## Problem description
Every line of the material below in which "name" shows up is to be located and copied.

## Data excerpts

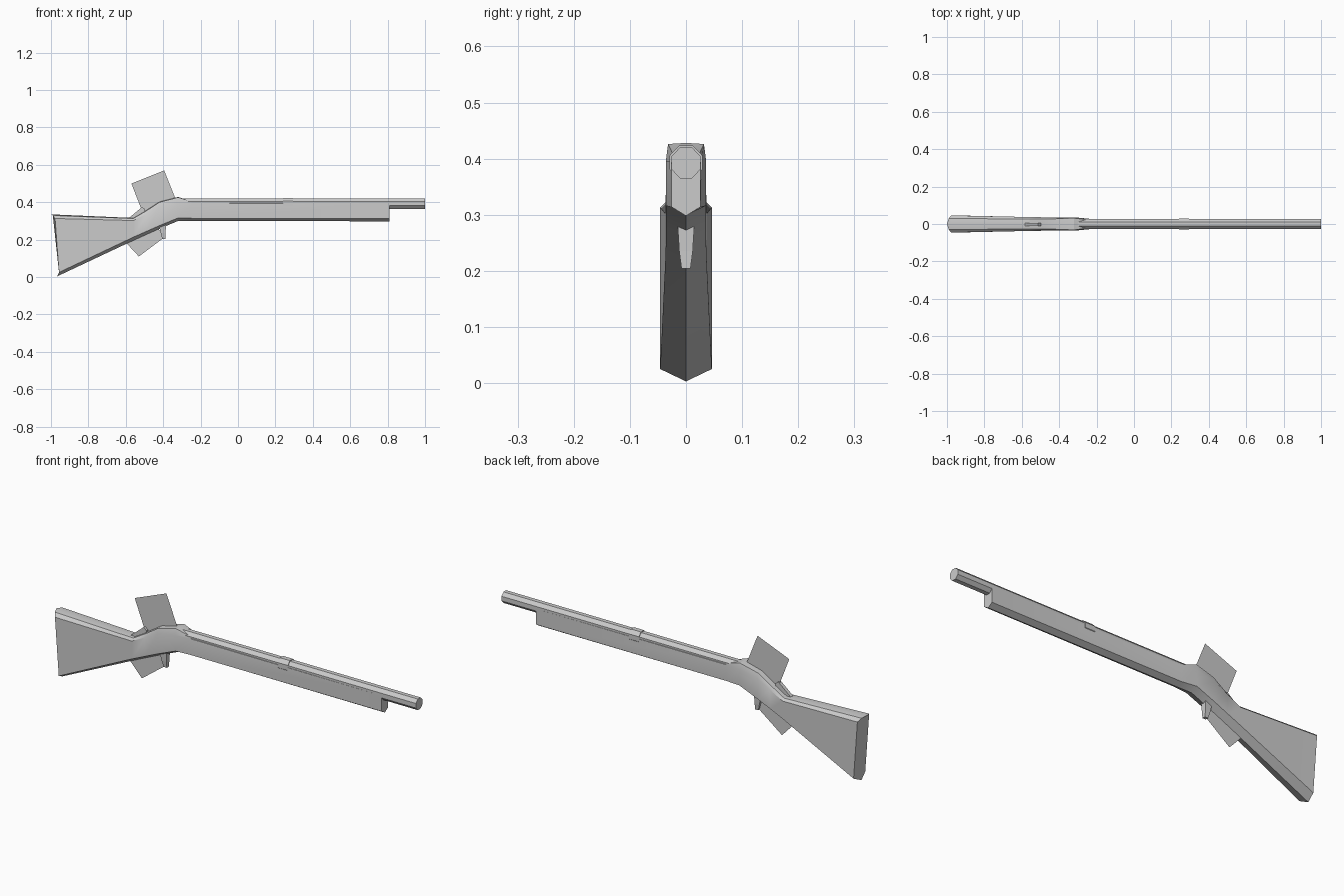
import bpy, bmesh, math

if "Cube" in bpy.data.objects:
    bpy.data.objects.remove(bpy.data.objects["Cube"])


def finish(name, bm, smooth=False):
    bmesh.ops.recalc_face_normals(bm, faces=bm.faces)
    mesh = bpy.data.meshes.new(name)
    bm.to_mesh(mesh)
    bm.free()
    ob = bpy.data.objects.new(name, mesh)
    bpy.context.collection.objects.link(ob)
    if smooth:
        bpy.context.view_layer.objects.active = ob
        ob.select_set(True)
        bpy.ops.object.shade_smooth_by_angle(angle=math.radians(32))
        ob.select_set(False)
    return ob


def loft(name, rings, smooth=False):
    bm = bmesh.new()
    loops = [[bm.verts.new(p) for p in ring] for ring in rings]
    n = len(loops[0])
    for a, b in zip(loops, loops[1:]):
        for i in range(n):
            j = (i + 1) % n
            bm.faces.new((a[i], a[j], b[j], b[i]))
    bm.faces.new(loops[0])
    bm.faces.new(loops[-1])
    return finish(name, bm, smooth)


def section(half):
    """Mirror a half outline (top centre ... bottom centre) across y = 0."""
    return half + [(x, -y, z) for x, y, z in half[-2:0:-1]]


def stock_ring(x, top, shoulder, side, low, bottom):
    return section([(x, 0, top), (x, *shoulder), (x, *side), (x, *low), (x, 0, bottom)])


def plate(name, corners):
    bm = bmesh.new()
    bm.faces.new([bm.verts.new((x, 0, z)) for x, z in corners])
    return finish(name, bm)


def octagon(x, ry, rz, zc):
    k = 1 / math.cos(math.pi / 8)
    return [(x, ry * k * math.cos(a), zc + rz * k * math.sin(a))
            for a in (math.pi / 8 + i * math.pi / 4 for i in range(8))]


# butt end: ridged along the centre line
butt = section([(-1.0, 0, 0.335), (-0.99, 0.03, 0.329), (-0.978, 0.046, 0.313),
                (-0.957, 0.046, 0.025), (-0.968, 0, 0.003)])

# stock: butt, wrist, hump and fore-end
loft("stock", [
    butt,
    stock_ring(-0.56, 0.316, (0.026, 0.313), (0.037, 0.302), (0.037, 0.213), 0.195),
    stock_ring(-0.49, 0.357, (0.026, 0.354), (0.036, 0.338), (0.036, 0.244), 0.227),
    stock_ring(-0.42, 0.402, (0.028, 0.400), (0.036, 0.378), (0.036, 0.275), 0.258),
    stock_ring(-0.32, 0.428, (0.032, 0.426), (0.036, 0.395), (0.036, 0.316), 0.300),
    stock_ring(-0.24, 0.402, (0.020, 0.401), (0.028, 0.395), (0.027, 0.314), 0.299),
    stock_ring(0.81, 0.398, (0.020, 0.397), (0.026, 0.392), (0.026, 0.314), 0.298),
], smooth=True)

# barrel
loft("barrel", [octagon(x, 0.026, 0.0275, 0.3925) for x in (-0.33, 1.0)])

# barrel band
loft("barrel_band", [octagon(x, 0.029, 0.030, 0.3935) for x in (0.24, 0.295)])

# trigger
loft("trigger", [
    [(x0, -y, z), (x1, -y, z), (x1, y, z), (x0, y, z)]
    for x0, x1, y, z in ((-0.425, -0.385, 0.015, 0.285),
                         (-0.413, -0.387, 0.012, 0.235),
                         (-0.405, -0.387, 0.008, 0.204))
])

# thin upright lock plate and trigger guard plate
plate("lock_plate", [(-0.57, 0.50), (-0.395, 0.57), (-0.335, 0.42), (-0.335, 0.39), (-0.51, 0.345)])
plate("guard_plate", [(-0.53, 0.11), (-0.39, 0.215), (-0.46, 0.30), (-0.60, 0.185)])

# tang wedge behind the lock plate
tang = [(-0.588, 0.312), (-0.513, 0.374), (-0.497, 0.362), (-0.50, 0.335), (-0.55, 0.30)]
loft("tang", [[(x, y, z) for x, z in tang] for y in (-0.012, 0.006)])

## Answer to this exercise
def finish(name, bm, smooth=False):
    mesh = bpy.data.meshes.new(name)
    ob = bpy.data.objects.new(name, mesh)
def loft(name, rings, smooth=False):
    return finish(name, bm, smooth)
def plate(name, corners):
    return finish(name, bm)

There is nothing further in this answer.